MERCANTILE Blog: MarketInsight, Sept. 12, 2016

Marlene BoerschMarket Insight

Major grains & oilseeds markets

The futures markets were a little stronger during the week, despite good volume sales by specs and funds. Cash trade in wheat was active basis optional-origin trades. US wheat is now competitive to all Pacific destinations and Eastern destinations, which can handle Panamax size vessels.

WASDE today: The September report showed US corn production at 15.093 billion bushels on a 174.4 bu/ac national average yield. The trade was on average anticipating a slightly smaller corn crop in this report. The market reaction has been muted.  Expected world corn ending stocks tightened for both old and new crop, with new crop now seen at 219.46 mln mt vs. 220.81 last month.

USDA projected an all time high record yield of 50.6 bu/ac for the US in its monthly crop reports. The crop is expected to top 4.2 billion bushels (4.201 billion). The yield number was higher than all of the figures in the wire surveys. World figures were slightly tighter for old crop at 72.9 mln mt, and up roughly 1 mln mt for new crop at 72.2 mln mt. Consumption estimates continue to be robust, with USDA cutting old crop stocks to 195 million bushels because of another 60 mbu hike in exports.

Funds: Index funds reportedly did very little during the week while speculative elements were big sellers of corn, wheat, and some soybeans.


  • Today soybean futures are mostly between 15 and 17 cents lower on the day after USDA projected an all time high record yield of 50.6 bu/ac for the US in its monthly crop reports.


  • Canola continues to be well-priced compared to other oilseeds and demand is good.
  • Domestic crushers have excellent margins.
  • StatsCan again increased their estimates of the 15/16 crop – which we think should be ignored, and their 16/17 estimate should also be ignored.

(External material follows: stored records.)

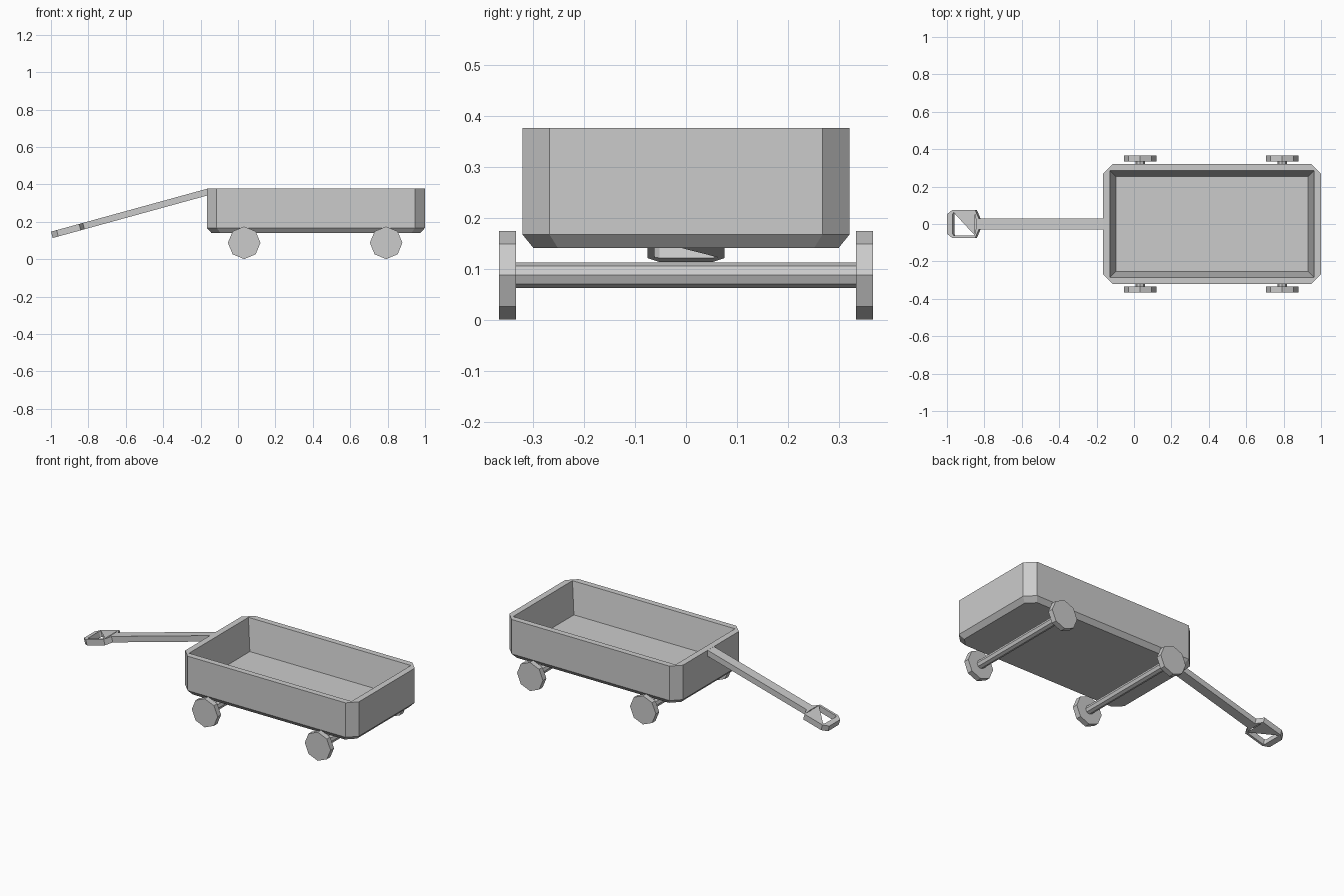
import bpy, bmesh, math
from mathutils import Vector

if "Cube" in bpy.data.objects:
    bpy.data.objects.remove(bpy.data.objects["Cube"])


def finish(bm, name):
    bmesh.ops.remove_doubles(bm, verts=bm.verts, dist=1e-5)
    bmesh.ops.recalc_face_normals(bm, faces=bm.faces)
    me = bpy.data.meshes.new(name)
    bm.to_mesh(me)
    bm.free()
    ob = bpy.data.objects.new(name, me)
    bpy.context.collection.objects.link(ob)
    return ob


def clipped_rect(cx, hx, hy, c):
    """Rectangle outline with its four corners cut by c."""
    return [(cx + hx, -hy + c), (cx + hx, hy - c), (cx + hx - c, hy), (cx - hx + c, hy),
            (cx - hx, hy - c), (cx - hx, -hy + c), (cx - hx + c, -hy), (cx + hx - c, -hy)]


def bridge(bm, a, b):
    n = len(a)
    for i in range(n):
        j = (i + 1) % n
        bm.faces.new((a[i], a[j], b[j], b[i]))


# Tub: outer shell with a chamfered base, flat rim, tapered inside
CX = 0.4165
bm = bmesh.new()
sections = [  # half x, half y, corner cut, z
    (0.559, 0.299, 0.048, 0.141),
    (0.5835, 0.321, 0.053, 0.168),
    (0.5835, 0.321, 0.053, 0.377),
    (0.546, 0.285, 0.000, 0.377),
    (0.514, 0.253, 0.000, 0.190),
]
rings = [[bm.verts.new((x, y, z)) for x, y in clipped_rect(CX, hx, hy, c)]
         for hx, hy, c, z in sections]
for a, b in zip(rings, rings[1:]):
    bridge(bm, a, b)
bm.faces.new(rings[0])
bm.faces.new(rings[-1])
finish(bm, "tub")


# Wheels and axles: eight-sided cylinders lying along y
def cylinder_y(name, x, y, z, r, length):
    bpy.ops.mesh.primitive_cylinder_add(vertices=8, radius=r, depth=length,
                                        location=(x, y, z), rotation=(math.pi / 2, 0, 0))
    bpy.context.object.name = name


for label, x in (("front", 0.033), ("rear", 0.792)):
    cylinder_y(label + "_axle", x, 0, 0.088, 0.025, 0.68)
    for side, s in (("left", 1), ("right", -1)):
        cylinder_y(f"{label}_{side}_wheel", x, s * 0.35, 0.088, 0.087, 0.033)


# Handle: sloping bar and open grip, drawn in plan and tilted
X0, Z0, SLOPE = -0.165, 0.377, 0.275
DOWN = Vector((SLOPE, 0, -1)).normalized() * 0.035


def pair(bm, p):
    top = Vector((p[0], p[1], Z0 + (p[0] - X0) * SLOPE))
    return bm.verts.new(top), bm.verts.new(top + DOWN)


def mirrored(half):
    return half + [(x, -y) for x, y in reversed(half)]


bm = bmesh.new()
outer = [pair(bm, p) for p in mirrored([(-0.83, 0.03), (-0.85, 0.076), (-0.97, 0.076), (-1.0, 0.052)])]
inner = [pair(bm, p) for p in mirrored([(-0.846, 0.03), (-0.85, 0.062), (-0.965, 0.062), (-0.97, 0.052)])]
start = [pair(bm, (X0, y)) for y in (0.03, -0.03)]
for k in (0, 1):
    bridge(bm, [v[k] for v in outer], [v[k] for v in inner])
    bm.faces.new([v[k] for v in (start[0], outer[0], outer[-1], start[1])])
bridge(bm, [v[0] for v in inner], [v[1] for v in inner])
rim = [start[0]] + outer + [start[1]]
bridge(bm, [v[0] for v in rim], [v[1] for v in rim])
finish(bm, "handle")

# Web closing one half of the grip opening, above and below
bm = bmesh.new()
web = [pair(bm, p) for p in ((-0.965, 0.062), (-0.85, 0.062), (-0.85, -0.062))]
for k in (0, 1):
    bm.faces.new([v[k] for v in web])
finish(bm, "grip_web")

  • Syria again pushed back its 1 myn tonne Russian tender, this time to Sep 19th.
  • Egypt rejected a Romanian wheat vessel at load due to ergot.
  • Korea bought 60,000 tonnes of feed wheat at $180 for Jan arrival, some $8-10 below corn. Very cheap considering Korea generally pays up to $9.00 premium for wheat over corn. Wheat generally used for poultry feeding.
  • Funds increased their already significant shorts in futures and HRW is buying export demand.


  • Higher current durum stocks are of little surprise given the slow exports of the past season.
  • Morocco is tendering September 21 for 45k mt optional-origin, for Dec shipment.
  • Quality remains a concern in Canada with fusarium rearing its head; good quality durum will be in demand.

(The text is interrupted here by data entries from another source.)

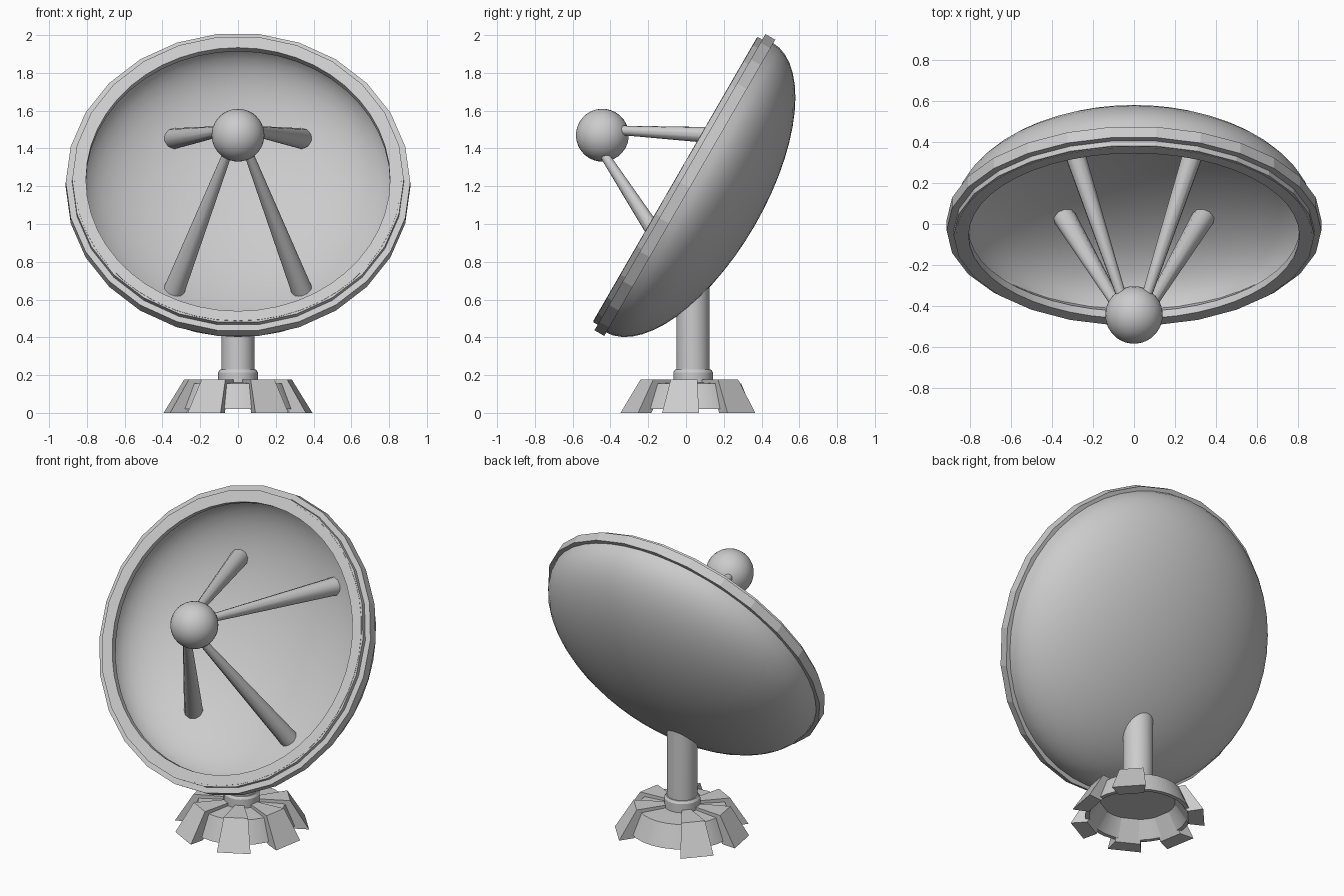
import bpy, bmesh, math
from mathutils import Matrix, Vector

if "Cube" in bpy.data.objects:
    bpy.data.objects.remove(bpy.data.objects["Cube"])

# dish frame: local +z points out of the opening, tilted 30 degrees upward
DISH = Matrix.Translation((0, -0.058, 1.2365)) @ Matrix.Rotation(math.radians(60), 4, 'X')
POST = Matrix.Translation((0, 0.0375, 0))


def finish(bm, name, mat, smooth=None):
    bmesh.ops.remove_doubles(bm, verts=bm.verts, dist=1e-5)
    bmesh.ops.recalc_face_normals(bm, faces=bm.faces)
    bm.transform(mat)
    me = bpy.data.meshes.new(name)
    bm.to_mesh(me)
    bm.free()
    ob = bpy.data.objects.new(name, me)
    bpy.context.collection.objects.link(ob)
    if smooth:
        bpy.ops.object.select_all(action='DESELECT')
        ob.select_set(True)
        bpy.context.view_layer.objects.active = ob
        bpy.ops.object.shade_smooth_by_angle(angle=math.radians(smooth))
    return ob


def lathe(name, prof, n, mat, smooth=None, closed=False):
    bm = bmesh.new()
    vs = [bm.verts.new((r, 0, z)) for r, z in prof]
    pairs = list(zip(vs, vs[1:])) + ([(vs[-1], vs[0])] if closed else [])
    es = [bm.edges.new(p) for p in pairs]
    bmesh.ops.spin(bm, geom=vs + es, cent=(0, 0, 0), axis=(0, 0, 1),
                   angle=2 * math.pi, steps=n)
    return finish(bm, name, mat, smooth)


def arc(a, depth, start, steps=14):
    return [(a * math.cos(i / steps * math.pi / 2),
             -start - depth * math.sin(i / steps * math.pi / 2)) for i in range(steps + 1)]


# reflector bowl: thin shell with a flat lip
outer = arc(0.885, 0.403, 0.085)
inner = arc(0.85, 0.39, 0.08)[::-1]
lathe("dish_bowl", outer + inner + [(0.805, -0.04), (0.805, 0), (0.865, 0), (0.865, -0.085)],
      48, DISH, 30, closed=True)

# stepped faceted rim
lathe("dish_rim", [(0.85, -0.002), (0.878, -0.002), (0.878, -0.03), (0.912, -0.03),
                   (0.912, -0.09), (0.85, -0.09)], 26, DISH, closed=True)

# receiver ball
bm = bmesh.new()
bmesh.ops.create_uvsphere(bm, u_segments=32, v_segments=16, radius=0.14)
finish(bm, "receiver_ball", DISH @ Matrix.Translation((0, 0.01, 0.45)), 40)

# four tapered struts from the bowl to the ball
for sx in (-1, 1):
    for sy in (-1, 1):
        a = Vector((sx * 0.338, sy * 0.463, -0.372))
        b = Vector((sx * 0.055, sy * 0.07, 0.40))
        d = b - a
        bm = bmesh.new()
        bmesh.ops.create_cone(bm, cap_ends=True, segments=10, radius1=0.056,
                              radius2=0.024, depth=d.length)
        rot = d.to_track_quat('Z', 'Y').to_matrix().to_4x4()
        side = ("left" if sx < 0 else "right") + ("_lower" if sy < 0 else "_upper")
        finish(bm, "strut_" + side, DISH @ Matrix.Translation((a + b) / 2) @ rot, 50)

# post, its top slanted to end inside the bowl shell
bm = bmesh.new()
bmesh.ops.create_cone(bm, cap_ends=True, segments=32, radius1=0.088, radius2=0.088, depth=1)
for v in bm.verts:
    v.co.z = 0.15 if v.co.z < 0 else 0.59 + 0.87 * v.co.y
finish(bm, "post", POST, 30)

# collar
lathe("collar", [(0, 0.14), (0.105, 0.14), (0.105, 0.215), (0.095, 0.23), (0, 0.23)],
      24, POST, 30)

# hollow hub skirt between the feet
lathe("base_skirt", [(0, 0.16), (0.11, 0.16), (0.255, 0.155), (0.31, 0.02),
                     (0.285, 0.02), (0.22, 0.12), (0, 0.12)], 28, POST, 20)

# wedge feet, mirrored left and right
foot = [(0.09, 0.178), (0.285, 0.178), (0.395, 0), (0.30, 0), (0.22, 0.12), (0.09, 0.14)]
half = math.radians(14.5)
for i, deg in enumerate((28, 80, 132)):
    for s in (-1, 1):
        bm = bmesh.new()
        sides = []
        for h in (-half, half):
            t = math.radians(s * deg) + h
            sides.append([bm.verts.new((r * math.sin(t), -r * math.cos(t), z)) for r, z in foot])
        bm.faces.new(sides[0])
        bm.faces.new(sides[1][::-1])
        for k in range(len(foot)):
            j = (k + 1) % len(foot)
            bm.faces.new((sides[0][k], sides[0][j], sides[1][j], sides[1][k]))
        finish(bm, f"base_foot_{i + 1}_{'left' if s < 0 else 'right'}", POST)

Feed Grains

  • The corn yield close to 175 is somewhat bearish and any increase in feed wheat supplies will affect feed grain values.


  • International pea fundamentals have changed towards higher expected supplies against a potentially delayed/ smaller import demand.
  • Given the good forward sales volume, there is little to no new buying interest for peas for either spot of deferred shipments.
  • It will likely not be until January/ February 2017 until we see new volume buying coming back to the market. This is not a surprise development!

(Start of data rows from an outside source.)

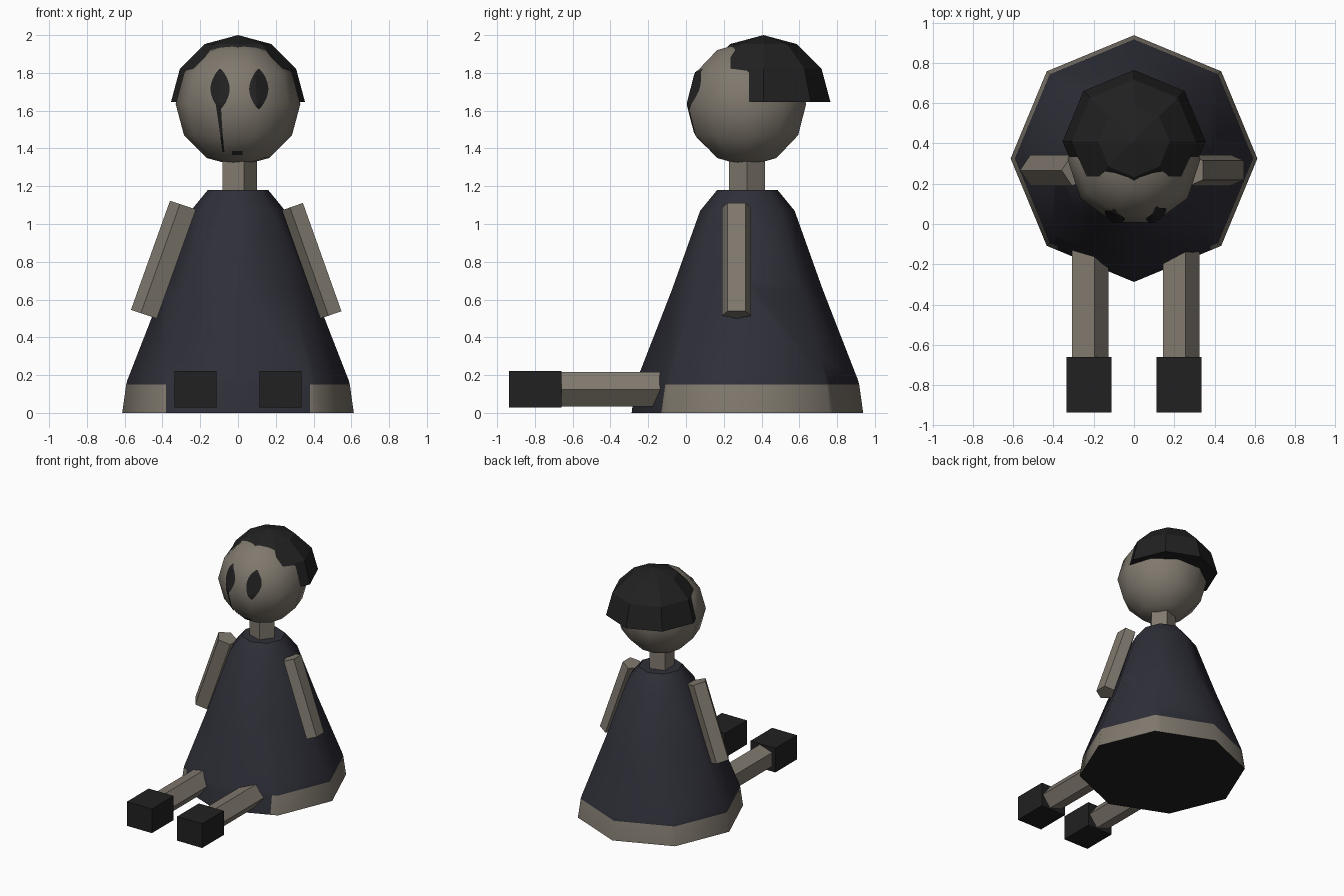
import bpy, bmesh, math
from mathutils import Vector
from mathutils.bvhtree import BVHTree

if "Cube" in bpy.data.objects:
    bpy.data.objects.remove(bpy.data.objects["Cube"])


def material(name, rgb):
    m = bpy.data.materials.new(name)
    m.diffuse_color = (*rgb, 1)
    m.use_nodes = True
    m.node_tree.nodes["Principled BSDF"].inputs["Base Color"].default_value = m.diffuse_color
    return m


GREY = material("warm_grey", (0.215, 0.19, 0.155))
NAVY = material("dark_navy", (0.028, 0.028, 0.040))
BLACK = material("soft_black", (0.015, 0.015, 0.015))


def finish(name, bm, mats, smooth=False, fix=True):
    if fix:
        bmesh.ops.recalc_face_normals(bm, faces=bm.faces)
    me = bpy.data.meshes.new(name)
    bm.to_mesh(me)
    bm.free()
    ob = bpy.data.objects.new(name, me)
    bpy.context.collection.objects.link(ob)
    for m in mats:
        me.materials.append(m)
    if smooth:
        bpy.ops.object.select_all(action='DESELECT')
        ob.select_set(True)
        bpy.context.view_layer.objects.active = ob
        bpy.ops.object.shade_smooth_by_angle(angle=math.radians(50))
    return ob


def lathe(rings, n, cx, cy):
    """Revolve (z, radius) pairs; radius 0 makes a pole, open ends are capped."""
    bm = bmesh.new()
    loops = []
    for z, r in rings:
        count = n if r > 0 else 1
        loops.append([bm.verts.new((cx + r * math.cos(2 * math.pi * i / n),
                                    cy + r * math.sin(2 * math.pi * i / n), z))
                      for i in range(count)])
    for a, b in zip(loops, loops[1:]):
        for i in range(n):
            j = (i + 1) % n
            if len(a) == 1:
                bm.faces.new((a[0], b[j], b[i]))
            elif len(b) == 1:
                bm.faces.new((a[i], a[j], b[0]))
            else:
                bm.faces.new((a[i], a[j], b[j], b[i]))
    for end in (loops[0], loops[-1]):
        if len(end) > 1:
            bm.faces.new(end)
    bmesh.ops.recalc_face_normals(bm, faces=bm.faces)
    return bm


def limb(name, p0, p1, u, ru, rv):
    """Five-sided prism from p0 to p1 with its ridge pointing along u."""
    p0, p1, u = Vector(p0), Vector(p1), Vector(u).normalized()
    v = (p1 - p0).normalized().cross(u)
    bm = bmesh.new()
    a, b = [[bm.verts.new(p + u * ru * math.cos(t) + v * rv * math.sin(t))
             for t in (2 * math.pi * i / 5 for i in range(5))] for p in (p0, p1)]
    for i in range(5):
        j = (i + 1) % 5
        bm.faces.new((a[i], a[j], b[j], b[i]))
    bm.faces.new(a)
    bm.faces.new(b)
    return finish(name, bm, [GREY])


# Dress with hem band (open at the front, between the legs) and dark underside
bm = lathe([(0, .613), (.15, .592), (.175, .585), (.65, .40), (1.07, .25), (1.18, .16)],
           8, 0, .325)
for x in (-.38, .38):
    bmesh.ops.bisect_plane(bm, geom=bm.verts[:] + bm.edges[:] + bm.faces[:],
                           plane_co=(x, 0, 0), plane_no=(1, 0, 0))
for f in bm.faces:
    c = f.calc_center_median()
    if c.z < .001:
        f.material_index = 2
    elif c.z < .149 and not (c.y < 0 and abs(c.x) < .38):
        f.material_index = 1
finish("dress", bm, [NAVY, GREY, BLACK], smooth=True)

# Neck
limb("neck", (0, .323, 1.12), (0, .323, 1.4), (1, 0, 0), .1, .1)

# Head
R, HZ = .33, 1.635
bm = lathe([(HZ - R * math.cos(math.pi * i / 6),
             R * math.sin(math.pi * i / 6) if 0 < i < 6 else 0) for i in range(7)],
           10, 0, .322)
head_tree = BVHTree.FromBMesh(bm)
finish("head", bm, [GREY], smooth=True)

# Hair cap, a half dome set back on the head
H = .355
bm = lathe([(1.645 + H * math.sin(math.pi * i / 6),
             H * math.cos(math.pi * i / 6) if i < 3 else 0) for i in range(4)],
           8, 0, .41)
finish("hair", bm, [BLACK])


def face_mark(name, rows):
    """Thin skin laid over the front of the head; rows are (z, x_left, x_right)."""
    bm = bmesh.new()
    steps = 6
    grid = []
    for z, xl, xr in rows:
        line = []
        for k in range(steps + 1):
            x = xl + (xr - xl) * k / steps
            hit = head_tree.ray_cast(Vector((x, -1, z)), Vector((0, 1, 0)))[0]
            line.append(bm.verts.new((x, hit.y - .005, z)))
        grid.append(line)
    for a, b in zip(grid, grid[1:]):
        for k in range(steps):
            bm.faces.new((a[k], a[k + 1], b[k + 1], b[k]))
    finish(name, bm, [BLACK], fix=False)


# Eyes
for name, cx in (("left_eye", -.095), ("right_eye", .11)):
    rows = []
    for i in range(13):
        t = -1 + i / 6
        w = max(.051 * (1 - abs(t) ** 1.7) ** .75, .004)
        rows.append((1.715 + .106 * t, cx - w, cx + w))
    face_mark(name, rows)

# Tear line below one eye, and mouth
tear = []
for i in range(11):
    t = i / 10
    x, w = -.078 - .027 * t, .006 + .008 * t * t
    tear.append((1.38 + .26 * t, x - w, x + w))
face_mark("tear_line", tear)
face_mark("mouth", [(1.366, -.033, .024), (1.386, -.033, .024)])

# Arms
limb("left_arm", (-.284, .267, 1.098), (-.491, .267, .52), (-.957, 0, .32), .08, .081)
limb("right_arm", (.294, .267, 1.094), (.498, .267, .521), (-.945, 0, -.33), .065, .081)

# Legs and block shoes
for side, s in (("left", -1), ("right", 1)):
    limb(side + "_leg", (s * .226, -.70, .125), (s * .226, .05, .125), (1, 0, 0), .1, .095)
    bm = bmesh.new()
    bmesh.ops.create_cube(bm, size=1)
    for v in bm.verts:
        v.co = (s * .224 + v.co.x * .222, -.798 + v.co.y * .276, .125 + v.co.z * .195)
    finish(side + "_shoe", bm, [BLACK])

  • We suspect that both yield and quality have deteriorated somewhat from the early product that came into the cleaning plants. Yields could well be down 100 to 150 lbs/ acre from our earlier estimates.
  • But buyers see that Canada will still have a bigger lentil crop than last year (due high acres, even given the weather problems), and at the same time domestic crops in India look promising, Australia’s lentil crop is bigger than last year, and U.S. crop is larger as well. This is why lentil production problems in Canada do not automatically translate in higher prices as they did in recent years.


  • Supply and usage remain fairly closely matched.
  • We can not see prices falling from current levels as there is no visible surplus this year, and should harvest problems develop, there clearly is room for price increases.

[If you are interested in more detailed intelligence and in our supply & demand balance sheets, pls contact Mercantile]